Over the past month I’ve been exploring the “business model canvas” as a way to better understand the unique components at work within Winebrenner Theological Seminary. I find Jeremiah 1:10 to serve as a fitting biblical text for this series:
“See, today I appoint you over nations and kingdoms to uproot and tear down, to destroy and overthrow, to build and to plant.”
The business model canvas is a tool that allows us to break apart the various aspects of our seminary and, when appropriate, uproot and tear down those parts that are no longer the fullest expression of Winebrenner’s mission to equip leaders for service in God’s kingdom. However, through this exercise we can also replant those practices that are most effective and build a seminary to reflect our mission that is responsive to the current historical moment.
When exploring our key activities, a helpful question to ask is what do we actually do to create value within God’s kingdom? (you can click here to read the previous post on value propositions which will help you better understand the idea of “creating value”).
A very common answer to that question is “we teach students in the classroom.” While there is nothing wrong with this answer it is an extremely limited way of thinking about how we create value for our students. When viewing theological education as a task of discipleship we need to consider biblical models of training and equipping. The primary way Jesus equipped those who followed him was through personal interaction, not a formalized classroom. However, that doesn’t mean that we do away with classroom teaching. What it does mean is that we begin to view the classroom as only one context for creating value for students, which is the interaction between an instructor and student. The authors of Platform Revolution use the phrase “core interaction” to describe this type of relationship between instructor and student. Within a seminary context, these core interactions are what truly create value for a student.

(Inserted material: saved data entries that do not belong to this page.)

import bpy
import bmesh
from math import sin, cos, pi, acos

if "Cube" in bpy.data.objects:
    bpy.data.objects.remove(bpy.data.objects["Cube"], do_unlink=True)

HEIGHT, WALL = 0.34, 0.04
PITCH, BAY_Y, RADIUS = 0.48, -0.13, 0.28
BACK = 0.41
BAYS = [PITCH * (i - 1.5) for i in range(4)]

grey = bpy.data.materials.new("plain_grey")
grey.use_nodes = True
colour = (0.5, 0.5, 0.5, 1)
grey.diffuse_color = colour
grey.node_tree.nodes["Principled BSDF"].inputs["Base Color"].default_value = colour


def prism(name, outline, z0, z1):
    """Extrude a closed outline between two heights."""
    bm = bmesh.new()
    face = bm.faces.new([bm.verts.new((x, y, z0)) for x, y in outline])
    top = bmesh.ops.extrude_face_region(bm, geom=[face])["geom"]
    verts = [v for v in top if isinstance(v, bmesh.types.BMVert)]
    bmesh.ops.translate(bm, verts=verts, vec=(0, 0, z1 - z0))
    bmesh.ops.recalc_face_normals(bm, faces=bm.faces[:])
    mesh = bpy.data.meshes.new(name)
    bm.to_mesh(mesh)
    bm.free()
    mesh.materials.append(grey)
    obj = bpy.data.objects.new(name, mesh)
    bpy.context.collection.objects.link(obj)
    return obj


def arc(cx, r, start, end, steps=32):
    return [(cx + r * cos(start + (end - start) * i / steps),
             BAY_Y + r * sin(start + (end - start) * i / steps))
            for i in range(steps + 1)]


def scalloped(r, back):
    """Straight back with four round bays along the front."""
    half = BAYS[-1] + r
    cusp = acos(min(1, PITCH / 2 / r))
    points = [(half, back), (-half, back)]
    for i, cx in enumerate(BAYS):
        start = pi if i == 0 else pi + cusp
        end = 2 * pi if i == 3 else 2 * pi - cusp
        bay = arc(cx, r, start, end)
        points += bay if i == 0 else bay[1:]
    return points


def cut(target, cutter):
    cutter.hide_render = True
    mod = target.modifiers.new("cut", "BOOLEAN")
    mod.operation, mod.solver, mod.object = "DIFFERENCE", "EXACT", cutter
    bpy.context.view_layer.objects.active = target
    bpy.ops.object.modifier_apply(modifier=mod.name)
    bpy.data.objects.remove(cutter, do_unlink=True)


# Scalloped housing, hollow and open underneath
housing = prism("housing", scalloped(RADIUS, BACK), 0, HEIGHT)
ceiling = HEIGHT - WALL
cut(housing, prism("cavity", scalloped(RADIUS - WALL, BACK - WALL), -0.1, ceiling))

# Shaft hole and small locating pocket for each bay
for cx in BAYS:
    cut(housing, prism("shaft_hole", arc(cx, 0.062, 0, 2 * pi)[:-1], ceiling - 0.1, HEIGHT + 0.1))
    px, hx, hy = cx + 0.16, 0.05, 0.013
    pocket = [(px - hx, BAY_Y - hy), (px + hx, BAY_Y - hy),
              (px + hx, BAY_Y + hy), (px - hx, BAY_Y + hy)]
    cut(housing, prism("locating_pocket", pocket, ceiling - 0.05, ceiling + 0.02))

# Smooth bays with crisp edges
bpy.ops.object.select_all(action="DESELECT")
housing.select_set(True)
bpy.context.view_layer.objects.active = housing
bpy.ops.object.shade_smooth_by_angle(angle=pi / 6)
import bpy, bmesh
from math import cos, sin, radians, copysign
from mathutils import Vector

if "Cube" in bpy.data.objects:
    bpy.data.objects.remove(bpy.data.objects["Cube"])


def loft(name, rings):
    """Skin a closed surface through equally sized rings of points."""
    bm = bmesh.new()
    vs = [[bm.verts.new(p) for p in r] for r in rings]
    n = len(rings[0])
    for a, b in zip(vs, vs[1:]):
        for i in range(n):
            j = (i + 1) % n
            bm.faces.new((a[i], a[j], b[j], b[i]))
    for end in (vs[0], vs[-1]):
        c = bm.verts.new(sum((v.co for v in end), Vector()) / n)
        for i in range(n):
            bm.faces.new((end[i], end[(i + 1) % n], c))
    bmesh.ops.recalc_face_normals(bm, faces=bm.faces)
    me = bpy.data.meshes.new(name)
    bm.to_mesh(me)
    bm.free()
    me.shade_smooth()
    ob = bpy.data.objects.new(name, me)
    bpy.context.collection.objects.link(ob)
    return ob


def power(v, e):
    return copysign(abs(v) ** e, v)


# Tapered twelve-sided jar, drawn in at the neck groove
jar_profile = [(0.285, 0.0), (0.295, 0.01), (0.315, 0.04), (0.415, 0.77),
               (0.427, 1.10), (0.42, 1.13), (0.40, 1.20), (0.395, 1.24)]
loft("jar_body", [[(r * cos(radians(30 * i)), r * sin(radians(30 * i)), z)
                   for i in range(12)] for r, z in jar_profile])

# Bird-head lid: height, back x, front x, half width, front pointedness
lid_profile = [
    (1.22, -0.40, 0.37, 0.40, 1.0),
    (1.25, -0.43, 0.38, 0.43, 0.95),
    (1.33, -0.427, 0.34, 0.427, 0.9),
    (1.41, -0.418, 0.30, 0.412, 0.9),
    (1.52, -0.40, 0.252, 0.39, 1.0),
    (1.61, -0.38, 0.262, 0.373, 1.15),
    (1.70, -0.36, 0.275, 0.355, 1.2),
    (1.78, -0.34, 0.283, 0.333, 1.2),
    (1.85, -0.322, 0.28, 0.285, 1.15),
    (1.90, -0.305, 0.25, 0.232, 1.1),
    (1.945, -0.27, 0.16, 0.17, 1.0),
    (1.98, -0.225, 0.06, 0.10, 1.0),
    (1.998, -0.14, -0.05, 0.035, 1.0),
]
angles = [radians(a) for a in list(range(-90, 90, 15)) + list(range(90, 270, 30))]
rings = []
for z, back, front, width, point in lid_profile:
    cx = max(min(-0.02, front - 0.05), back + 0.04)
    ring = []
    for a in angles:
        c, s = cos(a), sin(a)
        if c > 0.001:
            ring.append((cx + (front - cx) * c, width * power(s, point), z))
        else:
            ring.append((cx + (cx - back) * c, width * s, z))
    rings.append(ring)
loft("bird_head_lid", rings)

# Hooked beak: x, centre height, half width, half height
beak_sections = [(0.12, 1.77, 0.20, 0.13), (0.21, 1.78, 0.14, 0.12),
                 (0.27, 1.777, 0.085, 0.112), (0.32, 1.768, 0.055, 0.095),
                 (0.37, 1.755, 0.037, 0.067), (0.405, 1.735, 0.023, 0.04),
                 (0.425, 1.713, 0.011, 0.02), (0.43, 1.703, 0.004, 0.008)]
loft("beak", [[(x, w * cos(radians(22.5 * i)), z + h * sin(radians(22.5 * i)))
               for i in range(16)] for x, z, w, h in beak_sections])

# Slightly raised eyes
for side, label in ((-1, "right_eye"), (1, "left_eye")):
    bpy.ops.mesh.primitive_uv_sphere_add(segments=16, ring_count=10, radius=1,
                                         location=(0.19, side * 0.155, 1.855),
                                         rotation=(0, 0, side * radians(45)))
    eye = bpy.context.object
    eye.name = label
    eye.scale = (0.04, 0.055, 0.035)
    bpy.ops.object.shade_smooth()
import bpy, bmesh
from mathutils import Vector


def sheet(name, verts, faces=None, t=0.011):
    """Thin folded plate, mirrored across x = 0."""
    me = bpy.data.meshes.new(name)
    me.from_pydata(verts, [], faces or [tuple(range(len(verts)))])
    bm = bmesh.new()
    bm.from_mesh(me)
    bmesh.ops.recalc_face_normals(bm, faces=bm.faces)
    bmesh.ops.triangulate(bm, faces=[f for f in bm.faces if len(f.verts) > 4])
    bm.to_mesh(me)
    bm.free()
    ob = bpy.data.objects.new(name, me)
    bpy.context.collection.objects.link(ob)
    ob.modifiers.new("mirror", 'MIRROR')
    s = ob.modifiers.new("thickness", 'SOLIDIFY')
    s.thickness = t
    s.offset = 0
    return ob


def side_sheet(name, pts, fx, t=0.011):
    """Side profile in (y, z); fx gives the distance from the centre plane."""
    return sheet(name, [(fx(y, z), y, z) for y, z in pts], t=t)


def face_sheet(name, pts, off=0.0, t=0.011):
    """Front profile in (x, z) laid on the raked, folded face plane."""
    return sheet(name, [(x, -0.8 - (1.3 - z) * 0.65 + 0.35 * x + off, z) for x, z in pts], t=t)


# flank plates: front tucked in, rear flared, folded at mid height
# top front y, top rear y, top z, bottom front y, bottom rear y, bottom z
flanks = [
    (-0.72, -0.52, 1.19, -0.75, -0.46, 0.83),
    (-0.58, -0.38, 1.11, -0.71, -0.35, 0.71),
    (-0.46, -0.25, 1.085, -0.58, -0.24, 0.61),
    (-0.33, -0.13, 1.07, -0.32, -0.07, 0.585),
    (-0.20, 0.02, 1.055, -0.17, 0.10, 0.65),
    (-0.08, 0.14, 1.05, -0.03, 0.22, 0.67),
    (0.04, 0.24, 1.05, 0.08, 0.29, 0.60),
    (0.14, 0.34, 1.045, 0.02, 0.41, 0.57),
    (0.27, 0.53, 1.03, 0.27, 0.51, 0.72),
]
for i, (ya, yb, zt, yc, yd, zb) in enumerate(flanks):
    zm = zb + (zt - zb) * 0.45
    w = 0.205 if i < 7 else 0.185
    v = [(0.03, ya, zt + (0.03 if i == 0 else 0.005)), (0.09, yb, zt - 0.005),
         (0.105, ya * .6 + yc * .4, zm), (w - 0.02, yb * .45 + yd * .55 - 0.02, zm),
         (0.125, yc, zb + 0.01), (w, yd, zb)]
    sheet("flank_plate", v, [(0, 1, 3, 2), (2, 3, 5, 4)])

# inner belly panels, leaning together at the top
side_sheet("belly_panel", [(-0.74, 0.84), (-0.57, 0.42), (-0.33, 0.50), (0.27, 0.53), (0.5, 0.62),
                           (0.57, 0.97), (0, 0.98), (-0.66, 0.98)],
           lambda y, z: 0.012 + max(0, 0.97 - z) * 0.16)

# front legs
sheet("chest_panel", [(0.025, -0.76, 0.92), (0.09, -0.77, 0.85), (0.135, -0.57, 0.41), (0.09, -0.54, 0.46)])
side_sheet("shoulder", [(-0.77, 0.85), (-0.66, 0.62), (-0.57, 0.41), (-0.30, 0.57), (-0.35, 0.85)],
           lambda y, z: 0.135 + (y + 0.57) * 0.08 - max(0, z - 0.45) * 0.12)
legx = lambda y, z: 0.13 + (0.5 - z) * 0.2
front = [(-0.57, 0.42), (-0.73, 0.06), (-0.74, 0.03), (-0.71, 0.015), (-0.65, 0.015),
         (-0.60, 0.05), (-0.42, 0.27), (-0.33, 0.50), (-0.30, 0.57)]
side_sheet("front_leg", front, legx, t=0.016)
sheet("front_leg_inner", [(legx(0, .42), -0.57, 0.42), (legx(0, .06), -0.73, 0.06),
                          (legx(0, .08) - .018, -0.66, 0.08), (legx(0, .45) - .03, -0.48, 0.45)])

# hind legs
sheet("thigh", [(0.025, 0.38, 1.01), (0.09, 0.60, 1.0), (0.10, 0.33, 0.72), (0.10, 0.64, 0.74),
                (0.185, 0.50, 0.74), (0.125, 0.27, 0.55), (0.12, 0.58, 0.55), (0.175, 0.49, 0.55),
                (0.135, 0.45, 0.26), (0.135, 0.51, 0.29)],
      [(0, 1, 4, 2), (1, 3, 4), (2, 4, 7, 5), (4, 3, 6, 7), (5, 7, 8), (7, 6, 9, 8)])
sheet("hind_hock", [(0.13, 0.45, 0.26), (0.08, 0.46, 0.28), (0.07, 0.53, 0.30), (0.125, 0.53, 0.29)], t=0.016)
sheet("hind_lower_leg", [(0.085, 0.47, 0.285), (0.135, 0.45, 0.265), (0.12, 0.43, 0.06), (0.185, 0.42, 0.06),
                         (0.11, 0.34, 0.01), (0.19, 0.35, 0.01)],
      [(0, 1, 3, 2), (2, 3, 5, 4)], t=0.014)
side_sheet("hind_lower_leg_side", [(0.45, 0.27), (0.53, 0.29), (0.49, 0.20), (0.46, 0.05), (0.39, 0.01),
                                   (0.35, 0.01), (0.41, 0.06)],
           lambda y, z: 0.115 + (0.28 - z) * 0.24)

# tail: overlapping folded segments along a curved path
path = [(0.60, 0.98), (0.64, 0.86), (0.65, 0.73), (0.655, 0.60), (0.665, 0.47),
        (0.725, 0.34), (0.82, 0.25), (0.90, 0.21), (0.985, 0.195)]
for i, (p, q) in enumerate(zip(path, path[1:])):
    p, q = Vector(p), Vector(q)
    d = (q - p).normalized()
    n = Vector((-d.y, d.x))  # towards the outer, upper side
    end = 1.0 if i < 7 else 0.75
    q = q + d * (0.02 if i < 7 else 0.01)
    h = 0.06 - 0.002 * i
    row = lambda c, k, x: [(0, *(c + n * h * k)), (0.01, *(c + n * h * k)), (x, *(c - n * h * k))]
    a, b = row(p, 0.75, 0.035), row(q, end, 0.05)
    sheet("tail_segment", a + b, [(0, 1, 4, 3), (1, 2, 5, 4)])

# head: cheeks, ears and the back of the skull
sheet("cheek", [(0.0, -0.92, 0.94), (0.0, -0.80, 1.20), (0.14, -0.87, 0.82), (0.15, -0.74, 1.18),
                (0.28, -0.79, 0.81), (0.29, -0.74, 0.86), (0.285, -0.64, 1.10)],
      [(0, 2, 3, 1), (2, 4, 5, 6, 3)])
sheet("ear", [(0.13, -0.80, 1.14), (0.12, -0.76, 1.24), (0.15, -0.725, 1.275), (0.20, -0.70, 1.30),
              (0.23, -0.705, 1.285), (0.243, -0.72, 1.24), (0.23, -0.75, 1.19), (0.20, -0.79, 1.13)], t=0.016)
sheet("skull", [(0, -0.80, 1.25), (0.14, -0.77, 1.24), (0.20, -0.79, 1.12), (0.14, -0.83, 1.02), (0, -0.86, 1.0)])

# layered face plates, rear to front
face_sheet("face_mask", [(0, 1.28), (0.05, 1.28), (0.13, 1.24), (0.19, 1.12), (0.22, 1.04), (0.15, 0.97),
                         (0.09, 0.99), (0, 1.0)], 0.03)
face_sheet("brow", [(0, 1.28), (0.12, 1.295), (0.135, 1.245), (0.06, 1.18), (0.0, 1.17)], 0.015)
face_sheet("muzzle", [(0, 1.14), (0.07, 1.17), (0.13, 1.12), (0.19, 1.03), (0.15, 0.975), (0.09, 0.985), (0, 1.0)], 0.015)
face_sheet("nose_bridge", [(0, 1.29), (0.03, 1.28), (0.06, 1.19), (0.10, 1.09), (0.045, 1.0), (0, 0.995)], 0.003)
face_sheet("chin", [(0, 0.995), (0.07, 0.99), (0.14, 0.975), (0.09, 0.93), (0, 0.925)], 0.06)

When we isolate the interaction between instructor and student as a primary way value is created for students, we realize that this interaction can occur in multiple contexts beyond a traditional classroom. All of a sudden mentoring relationships, phone or Zoom conversations, hallway discussions, and email exchanges become ways in which an instructor can interact with a student. I’ll write this one more time – the core interaction and key activity of a seminary is not teaching classes. The key activity is the core interaction between an instructor and student, regardless of the context. A 12-week course is only one context (albeit, a very valuable context) within which this interaction occurs.
In summary, one implication of viewing theological education as discipleship is that this core interaction between instructor and student is valued more highly than “teaching in a classroom.”
In addition to students, there are key activities related to other stakeholders such as partners and donors. For partners, a key activity may be working with denominational or local church leaders on creating a context for discipleship and theological education. Someone may label this as “consulting,” but it really is just another way of expressing our mission of equipping leaders for service in God’s kingdom (we can serve partners even when we don’t recruit them to a class or invite them to serve as a financial donor).
Many administrators would identify the key activity in donor relations as “the ask,” meaning the conversation in which a donor is challenged to give money to a seminary. However, this greatly limits the ways in which we create value in the lives of financial supporters. Providing spiritual and prayer support and offering a listening ear to the way God is at work in their lives are only two activities key to relationships with donors.
Applying the business model canvas (BMC) challenges many traditional understandings of theological education (to uproot and tear down) while simultaneously affirming an entrepreneurial spirit of new growth and direction (to build and to plant). Working through the BMC helps keep us focused on strategic priorities while we develop a new business model which will (likely) lead to a new enterprise-approach to theological education. As previously discussed, the emerging platform we’re developing is built upon low fixed costs, creative curriculum, and a recurrent payment approach to tuition (click here to read more about this operating system).
Our next post will further explore the key partnerships within the business model canvas.
– Dr. Brent Sleasman, President
– Image from Pexels, accessed on Adobe Spark